~2 min read|
I was reading about the SPACE Developer Framework recently in an ACM Queue article by Nicole Forsgren, Margaret-Anne Storey, Chandra Maddila, Thomas Zimmerman, Brian Houck, and Jenna Butler as a follow up to learning about GitHub’s Good Day Project.
As one might expect, SPACE is an acronym. In this case, it refers to:
The authors presented how these dimensions could be applied at the individual, team/group, and system level in the following matrix:
I liked learning about SPACE, but I thought this observation was spot on, particularly in an article that seemed to spend an inordinate amount of time decrying the use of a single metric:
This leads to an important point about metrics and their effect on teams and organizations: They signal what is important. One way to see indirectly what is important in an organization is to see what is measured, because that often communicates what is valued and influences the way people behave and react. For example, companies that care about employee health, well-being, and retention will likely include the satisfaction and well-being dimension in their productivity measures. As a corollary, adding to or removing metrics can nudge behavior, because that also communicates what is important.
As an individual contributor, I’m currently interested in how I might incorporate some of these measures into my personal review, but I also am excited to share them with my team to see how we can increase our satisfaction / productivity together.
Hi there and thanks for reading!

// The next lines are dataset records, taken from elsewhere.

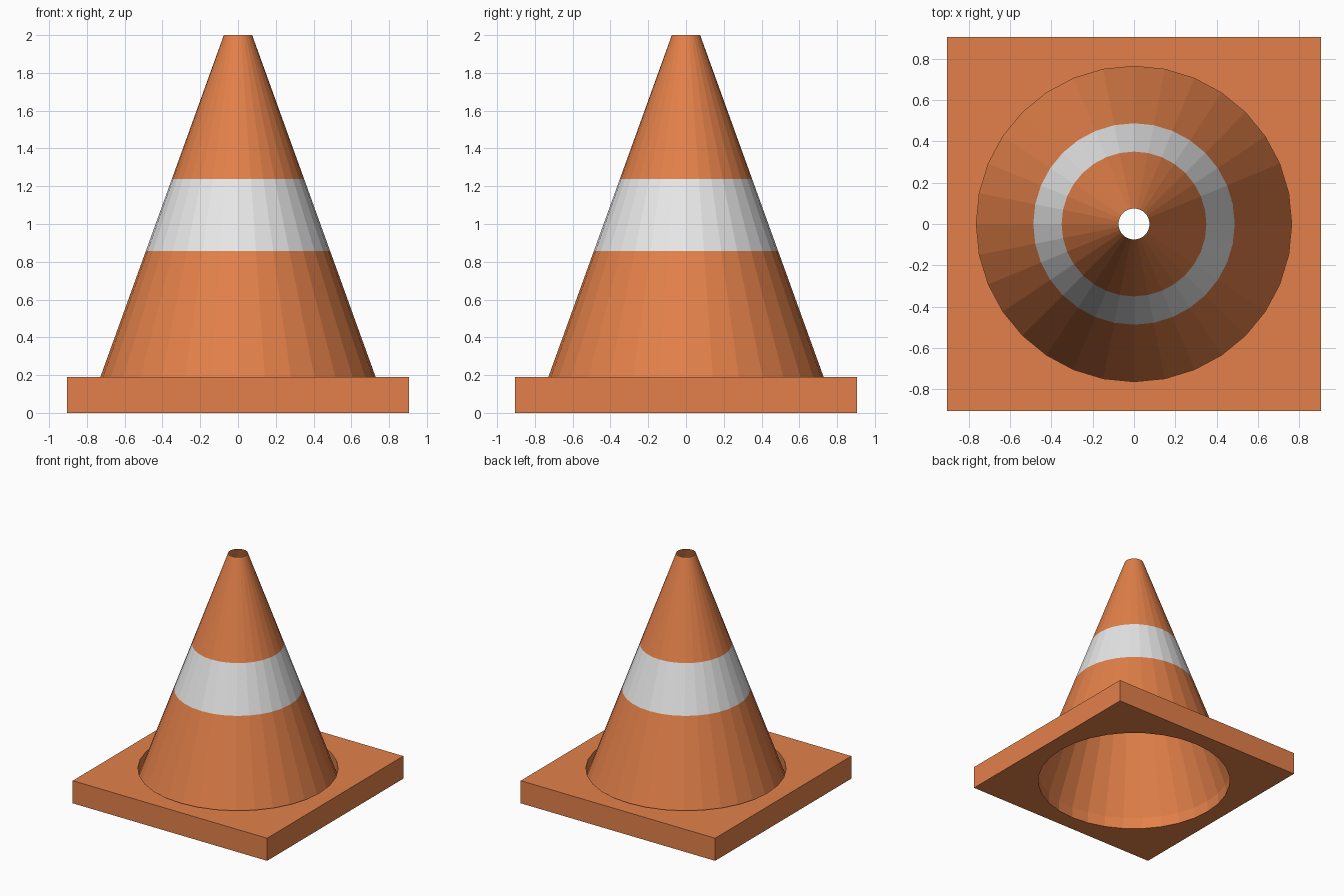
import bpy
import math

if "Cube" in bpy.data.objects:
    bpy.data.objects.remove(bpy.data.objects["Cube"])

SIDES = 32
HALF = 0.904      # half width of the square foot
HOLE = 0.763      # radius of the round opening in the foot
FOOT = 0.19       # foot thickness


def material(name, rgb):
    m = bpy.data.materials.new(name)
    m.diffuse_color = (*rgb, 1.0)
    m.use_nodes = True
    m.node_tree.nodes["Principled BSDF"].inputs["Base Color"].default_value = m.diffuse_color
    return m


orange = material("orange", (0.765, 0.217, 0.067))
white = material("white", (0.80, 0.80, 0.80))


def circle(r):
    return lambda c, s: (r * c, r * s)


def square(h):
    # push each direction out to the square; 45 degree steps hit the corners
    return lambda c, s: (h * c / max(abs(c), abs(s)), h * s / max(abs(c), abs(s)))


def loft(name, rings, closed=False):
    """Join (outline, height) rings with quads; faces run ring by ring."""
    verts, faces = [], []
    for outline, z in rings:
        for i in range(SIDES):
            a = 2 * math.pi * i / SIDES
            verts.append((*outline(math.cos(a), math.sin(a)), z))
    n = len(rings)
    for k in range(n if closed else n - 1):
        lo, hi = k * SIDES, ((k + 1) % n) * SIDES
        for i in range(SIDES):
            j = (i + 1) % SIDES
            faces.append((lo + i, lo + j, hi + j, hi + i))
    mesh = bpy.data.meshes.new(name)
    mesh.from_pydata(verts, [], faces)
    mesh.update()
    obj = bpy.data.objects.new(name, mesh)
    bpy.context.collection.objects.link(obj)
    return obj


# Square foot with a round through hole
foot = loft("foot", [(square(HALF), 0), (square(HALF), FOOT),
                     (circle(HOLE), FOOT), (circle(HOLE), 0)], closed=True)
foot.data.materials.append(orange)

# Hollow cone, open at both ends, joined to the hole wall at mid thickness
Z0, Z1, R1 = FOOT / 2, 2.0, 0.075
heights = [Z0, 0.858, 1.238, Z1]
cone = loft("cone", [(circle(HOLE + (R1 - HOLE) * (z - Z0) / (Z1 - Z0)), z)
                     for z in heights])
cone.data.materials.append(orange)
cone.data.materials.append(white)

# White reflective band, chosen by height
for p in cone.data.polygons:
    p.material_index = 1 if 0.858 < p.center.z < 1.238 else 0
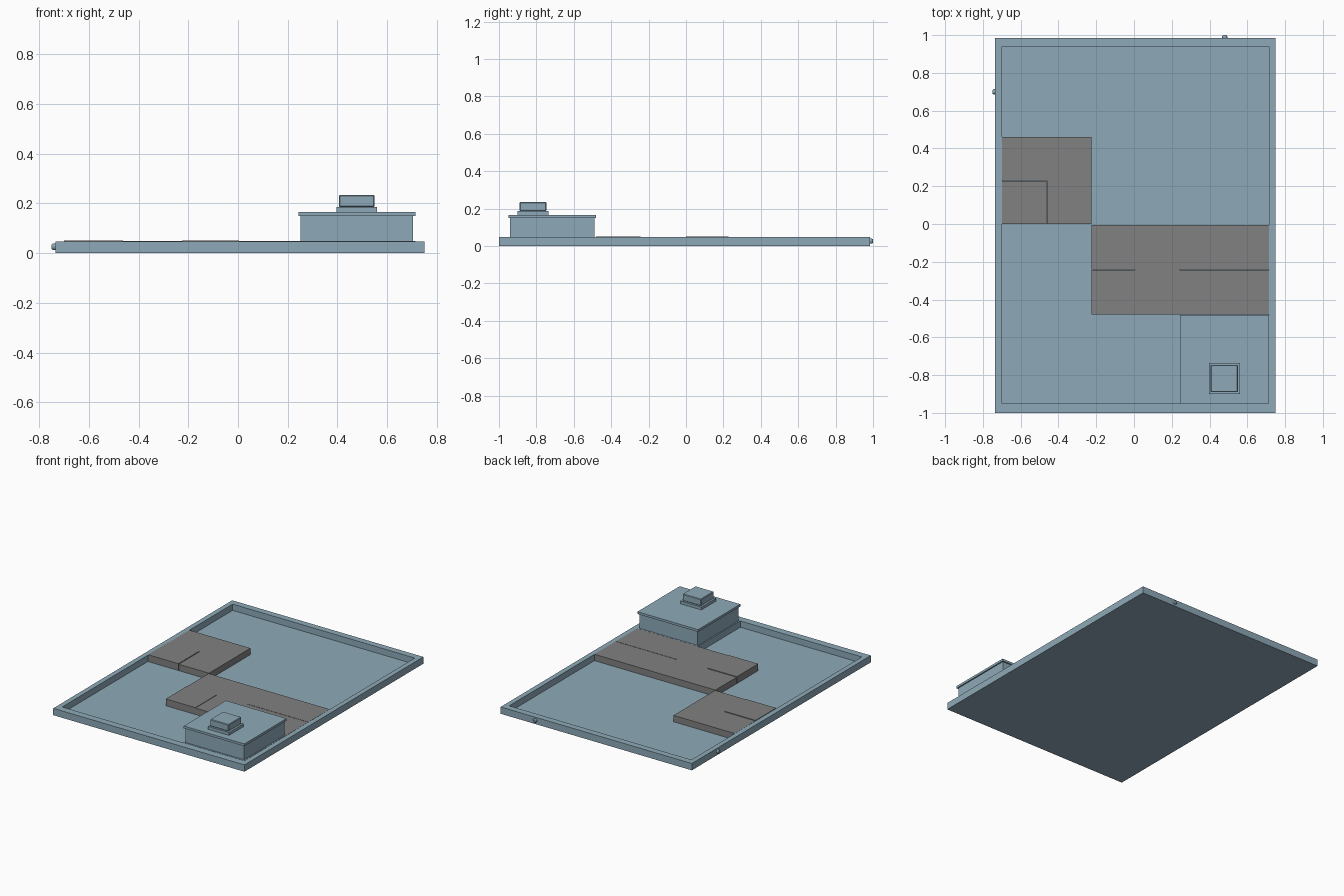
import bpy, bmesh, math
from mathutils import Matrix

if "Cube" in bpy.data.objects:
    bpy.data.objects.remove(bpy.data.objects["Cube"])


def material(name, rgb):
    m = bpy.data.materials.new(name)
    m.diffuse_color = (*rgb, 1)
    m.use_nodes = True
    m.node_tree.nodes["Principled BSDF"].inputs["Base Color"].default_value = m.diffuse_color
    return m


BLUE = material("blue", (0.27, 0.40, 0.48))
GREY = material("grey", (0.22, 0.22, 0.22))


def finish(name, bm, mat):
    me = bpy.data.meshes.new(name)
    bm.to_mesh(me)
    bm.free()
    me.materials.append(mat)
    ob = bpy.data.objects.new(name, me)
    bpy.context.collection.objects.link(ob)
    return ob


def box(name, x, y, z, mat=BLUE, bevel=0):
    bm = bmesh.new()
    bmesh.ops.create_cube(bm, size=1)
    for v in bm.verts:
        v.co = [r[0] if c < 0 else r[1] for c, r in zip(v.co, (x, y, z))]
    if bevel:
        bmesh.ops.bevel(bm, geom=bm.edges[:], offset=bevel, segments=1, affect='EDGES')
    return finish(name, bm, mat)


# Tray: slab whose top face is inset and pushed down to a thin floor
H, FLOOR = 0.048, 0.004
OX, OY = (-0.735, 0.75), (-1.0, 0.985)
IX, IY = (-0.70, 0.715), (-0.95, 0.94)
bm = bmesh.new()


def ring(x, y, z):
    return [bm.verts.new((x[i], y[j], z)) for i, j in ((0, 0), (1, 0), (1, 1), (0, 1))]


loops = [ring(OX, OY, 0), ring(OX, OY, H), ring(IX, IY, H), ring(IX, IY, FLOOR)]
for a, b in zip(loops, loops[1:]):
    for i in range(4):
        j = (i + 1) % 4
        bm.faces.new((a[i], a[j], b[j], b[i]))
bm.faces.new(loops[0][::-1])
bm.faces.new(loops[-1])
finish("tray", bm, BLUE)

# Paving blocks: neighbouring pieces sit at slightly different heights
T, T2 = 0.049, 0.052
box("upper_paving_back", (-0.70, -0.225), (0.23, 0.46), (0.001, T), GREY)
box("upper_paving_side", (-0.46, -0.225), (0.0, 0.23), (0.001, T), GREY)
box("upper_paving_corner", (-0.70, -0.463), (0.0, 0.227), (0.001, T2), GREY)
box("lower_paving_back", (-0.225, 0.715), (-0.24, -0.005), (0.001, T), GREY)
box("lower_paving_corner", (-0.225, 0.005), (-0.48, -0.243), (0.001, T2), GREY)
box("lower_paving_middle", (0.005, 0.24), (-0.48, -0.24), (0.001, T), GREY)
box("lower_paving_right", (0.24, 0.715), (-0.48, -0.243), (0.001, T), GREY)

# Building: plinth, walls, overhanging roof, stepped rooftop unit
box("building_plinth", (0.243, 0.714), (-0.949, -0.481), (0.001, T))
box("building_walls", (0.252, 0.705), (-0.94, -0.49), (T, 0.15))
box("building_roof", (0.243, 0.714), (-0.949, -0.481), (0.15, 0.166))
box("rooftop_curb", (0.396, 0.56), (-0.90, -0.736), (0.166, 0.186))
box("rooftop_unit", (0.406, 0.55), (-0.89, -0.746), (0.186, 0.234), bevel=0.004)


# Connector studs: short shaft with a tapered tip
def stud(name, matrix):
    bm = bmesh.new()
    for r1, r2, z0, z1 in ((0.014, 0.014, 0, 0.008), (0.014, 0.009, 0.008, 0.015)):
        bmesh.ops.create_cone(bm, cap_ends=True, segments=12, radius1=r1, radius2=r2,
                              depth=z1 - z0, matrix=Matrix.Translation((0, 0, (z0 + z1) / 2)))
    bmesh.ops.transform(bm, matrix=matrix, verts=bm.verts)
    finish(name, bm, BLUE)


stud("back_stud", Matrix.Translation((0.48, 0.985, 0.026)) @ Matrix.Rotation(-math.pi / 2, 4, 'X'))
stud("left_stud", Matrix.Translation((-0.735, 0.70, 0.026)) @ Matrix.Rotation(-math.pi / 2, 4, 'Y'))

My name's Stephen. I live in Chicago with my wife, Kate, and dog, Finn. Want more? See about and get in touch!